TORONTO -- With virtually no U.S. series to drive its primetime schedule, the Canadian Broadcasting Corp. this week touted its homegrown offerings as the fall season gathers steam.

The CBC has virtually eliminated American programming in recent years to Canadianize its schedule and distinguish itself from private sector rivals that depend on U.S. series to drive their primetime schedules and revenues.

Richard Stursberg, executive vp of the public broadcaster's English TV network, on Tuesday said that the CBC was spending CAN$43 million ($38 million) to mine Canadian literature for TV adaptations, beginning midseason with a TV version of the Margaret Atwood novel "The Robber Bride."

That follows Kirstine Layfield, executive director of network programming and the main architect of the CBC's English TV schedule, on Monday pointing out ratings "bright spots" in the face of "heavyweight American content" on rival private Canadian networks.

Layfield said the CBC's audience share stands at 7.6%, compared with 7.3% at the end of last season, a figure that still puts the public broadcaster behind private sector rivals CTV and Global Television.

"Naturally, we have programs we would like to see with bigger audience numbers, but our objective this season has been to rebuild our schedule as a whole and we're off to a promising start," Layfield said.

This season, the CBC has pinned its ratings hopes on returning series like "The Rick Mercer Report" and "This Hour Has 22 Minutes" on Tuesdays, and its flagship investigative series "The Fifth Estate," which drew just over 800,000 viewers last Wednesday night.

New homegrown dramas recently rolled out by the CBC include the magazine-based comedy "Rumors," based on a popular Quebec comedy; the crime drama "Intelligence," from Canadian showrunner Chris Haddock; and the South African-based medical drama "Jozi-H," none of which have yet to light a fire under Canadian viewers.

Canadians instead continue to flock to popular U.S. series on rival CTV and Global Television, including "CSI," "Desperate Housewives" and the "Survivor" franchise.

The CBC's one top-20 show to regularly top a million viewers a week is its longrunning "Hockey Night in Canada" franchise on Saturdays.

On the literary side, Stursberg said the CBC has acquired the TV rights to screen adaptations of two Mordechai Richler novels, "St. Urbain's Horseman" and "Barney's Version"; Guy Vanderhaeghe's "The Englishman's Boy," which recently wrapped shooting in Saskatchewan; and "Away From Her," Canadian actress Sarah Polley's feature film debut.

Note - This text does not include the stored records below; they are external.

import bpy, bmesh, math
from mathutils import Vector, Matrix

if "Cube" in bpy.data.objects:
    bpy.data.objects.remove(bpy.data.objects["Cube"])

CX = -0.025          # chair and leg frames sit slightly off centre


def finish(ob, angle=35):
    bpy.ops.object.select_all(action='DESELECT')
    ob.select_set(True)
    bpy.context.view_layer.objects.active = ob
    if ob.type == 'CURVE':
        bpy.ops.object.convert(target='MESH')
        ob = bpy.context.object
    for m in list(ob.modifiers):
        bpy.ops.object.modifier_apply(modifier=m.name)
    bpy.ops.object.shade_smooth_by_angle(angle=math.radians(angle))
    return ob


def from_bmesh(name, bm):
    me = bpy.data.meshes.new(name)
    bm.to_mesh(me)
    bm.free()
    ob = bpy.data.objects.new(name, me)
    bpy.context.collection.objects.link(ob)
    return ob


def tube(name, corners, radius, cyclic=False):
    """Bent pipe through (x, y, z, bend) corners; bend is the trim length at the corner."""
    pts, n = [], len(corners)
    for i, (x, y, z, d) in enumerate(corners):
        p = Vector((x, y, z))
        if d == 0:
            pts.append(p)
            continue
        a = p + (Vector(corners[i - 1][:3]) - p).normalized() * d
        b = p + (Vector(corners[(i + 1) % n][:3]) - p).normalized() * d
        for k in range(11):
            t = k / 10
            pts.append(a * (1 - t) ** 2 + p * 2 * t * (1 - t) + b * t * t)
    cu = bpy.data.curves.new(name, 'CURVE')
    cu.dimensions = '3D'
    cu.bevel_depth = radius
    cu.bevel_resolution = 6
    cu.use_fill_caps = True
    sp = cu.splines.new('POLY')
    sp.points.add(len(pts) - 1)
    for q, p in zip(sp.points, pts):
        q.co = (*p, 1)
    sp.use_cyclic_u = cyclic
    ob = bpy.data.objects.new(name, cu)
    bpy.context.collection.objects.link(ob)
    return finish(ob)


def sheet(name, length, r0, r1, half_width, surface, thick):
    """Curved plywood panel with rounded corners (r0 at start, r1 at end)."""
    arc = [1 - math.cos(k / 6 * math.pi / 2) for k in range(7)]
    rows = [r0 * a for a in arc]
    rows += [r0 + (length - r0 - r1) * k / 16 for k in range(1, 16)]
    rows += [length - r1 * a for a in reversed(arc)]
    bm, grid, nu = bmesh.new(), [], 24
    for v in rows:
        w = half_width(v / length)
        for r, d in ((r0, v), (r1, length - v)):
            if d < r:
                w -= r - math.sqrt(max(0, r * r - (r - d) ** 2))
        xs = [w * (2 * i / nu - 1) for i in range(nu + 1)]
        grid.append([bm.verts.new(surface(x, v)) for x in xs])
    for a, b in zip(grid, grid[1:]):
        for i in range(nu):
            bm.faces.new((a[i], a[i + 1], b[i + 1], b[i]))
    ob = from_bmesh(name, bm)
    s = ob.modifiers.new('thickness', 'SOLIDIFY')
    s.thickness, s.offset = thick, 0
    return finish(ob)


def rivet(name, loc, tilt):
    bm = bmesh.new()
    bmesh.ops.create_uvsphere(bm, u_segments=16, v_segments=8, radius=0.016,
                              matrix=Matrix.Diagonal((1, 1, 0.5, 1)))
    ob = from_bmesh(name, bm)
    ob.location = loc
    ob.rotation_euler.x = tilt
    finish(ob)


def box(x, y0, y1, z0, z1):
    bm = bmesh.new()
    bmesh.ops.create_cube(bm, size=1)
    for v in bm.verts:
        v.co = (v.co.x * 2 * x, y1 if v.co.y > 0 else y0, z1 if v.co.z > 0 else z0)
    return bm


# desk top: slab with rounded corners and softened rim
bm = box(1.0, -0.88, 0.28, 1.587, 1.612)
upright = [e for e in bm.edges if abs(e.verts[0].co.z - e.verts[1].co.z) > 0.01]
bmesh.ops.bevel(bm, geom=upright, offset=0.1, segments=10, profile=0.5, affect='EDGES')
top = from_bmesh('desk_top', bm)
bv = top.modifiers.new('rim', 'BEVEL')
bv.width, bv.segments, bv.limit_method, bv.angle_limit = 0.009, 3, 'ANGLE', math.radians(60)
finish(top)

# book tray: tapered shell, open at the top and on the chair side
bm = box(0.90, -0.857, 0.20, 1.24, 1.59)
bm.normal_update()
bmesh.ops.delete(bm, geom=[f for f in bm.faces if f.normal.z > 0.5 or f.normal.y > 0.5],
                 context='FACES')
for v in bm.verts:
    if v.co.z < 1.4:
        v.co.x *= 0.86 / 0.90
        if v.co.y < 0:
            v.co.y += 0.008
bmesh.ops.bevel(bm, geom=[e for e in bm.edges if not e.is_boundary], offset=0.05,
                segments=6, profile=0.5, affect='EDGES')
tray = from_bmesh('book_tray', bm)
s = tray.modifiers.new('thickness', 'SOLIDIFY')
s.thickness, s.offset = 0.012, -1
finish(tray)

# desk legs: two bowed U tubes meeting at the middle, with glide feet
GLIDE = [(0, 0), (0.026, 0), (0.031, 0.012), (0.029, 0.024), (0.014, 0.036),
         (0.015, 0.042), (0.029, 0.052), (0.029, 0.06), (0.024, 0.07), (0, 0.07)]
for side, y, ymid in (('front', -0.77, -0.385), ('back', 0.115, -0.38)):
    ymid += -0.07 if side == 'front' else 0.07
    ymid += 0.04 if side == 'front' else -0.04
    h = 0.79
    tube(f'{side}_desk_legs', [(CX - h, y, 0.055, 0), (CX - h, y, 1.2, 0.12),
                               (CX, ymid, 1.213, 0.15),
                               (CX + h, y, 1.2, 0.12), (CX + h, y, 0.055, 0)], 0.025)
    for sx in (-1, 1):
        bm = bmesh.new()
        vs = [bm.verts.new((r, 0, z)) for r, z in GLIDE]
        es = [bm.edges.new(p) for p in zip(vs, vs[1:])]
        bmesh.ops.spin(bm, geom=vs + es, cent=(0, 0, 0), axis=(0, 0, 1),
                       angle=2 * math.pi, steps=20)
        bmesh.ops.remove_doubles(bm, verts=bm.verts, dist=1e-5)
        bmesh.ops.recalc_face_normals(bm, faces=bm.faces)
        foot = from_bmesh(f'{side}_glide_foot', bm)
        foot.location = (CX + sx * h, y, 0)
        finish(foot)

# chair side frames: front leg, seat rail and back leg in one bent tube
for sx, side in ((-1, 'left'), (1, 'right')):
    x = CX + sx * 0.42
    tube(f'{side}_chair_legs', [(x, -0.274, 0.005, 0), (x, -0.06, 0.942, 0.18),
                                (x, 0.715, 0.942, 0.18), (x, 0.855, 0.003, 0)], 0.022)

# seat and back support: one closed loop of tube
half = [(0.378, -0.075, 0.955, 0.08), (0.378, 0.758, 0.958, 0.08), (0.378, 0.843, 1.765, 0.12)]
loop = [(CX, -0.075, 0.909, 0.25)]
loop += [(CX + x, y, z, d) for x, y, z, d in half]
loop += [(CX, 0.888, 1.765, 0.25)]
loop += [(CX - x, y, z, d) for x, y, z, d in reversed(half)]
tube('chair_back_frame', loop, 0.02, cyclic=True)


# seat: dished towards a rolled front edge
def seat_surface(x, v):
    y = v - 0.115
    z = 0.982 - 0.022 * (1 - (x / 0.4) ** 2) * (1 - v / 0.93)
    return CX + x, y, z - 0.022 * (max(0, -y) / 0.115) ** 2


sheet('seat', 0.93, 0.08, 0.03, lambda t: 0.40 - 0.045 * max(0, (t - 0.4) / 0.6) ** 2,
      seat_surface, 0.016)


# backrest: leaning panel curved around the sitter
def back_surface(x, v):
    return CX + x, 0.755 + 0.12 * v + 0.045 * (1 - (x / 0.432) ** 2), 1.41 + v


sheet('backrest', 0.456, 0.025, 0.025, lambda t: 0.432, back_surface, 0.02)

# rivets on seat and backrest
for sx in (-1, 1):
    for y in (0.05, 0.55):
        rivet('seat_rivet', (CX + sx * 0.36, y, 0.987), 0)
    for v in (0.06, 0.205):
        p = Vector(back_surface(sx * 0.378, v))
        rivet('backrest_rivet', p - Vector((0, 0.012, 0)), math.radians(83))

Based on an Alice Munro short story, "Away" recently bowed at the Toronto International Film Festival.

The adaptations of Canadian literary and theatrical works will be showcased as part of new primetime block From Page & Stage.

This week's CBC public-relations offensive comes as the public broadcaster readies itself for license renewal hearings before Canada's TV regulator early next year. The CBC's TV license expires Aug. 31.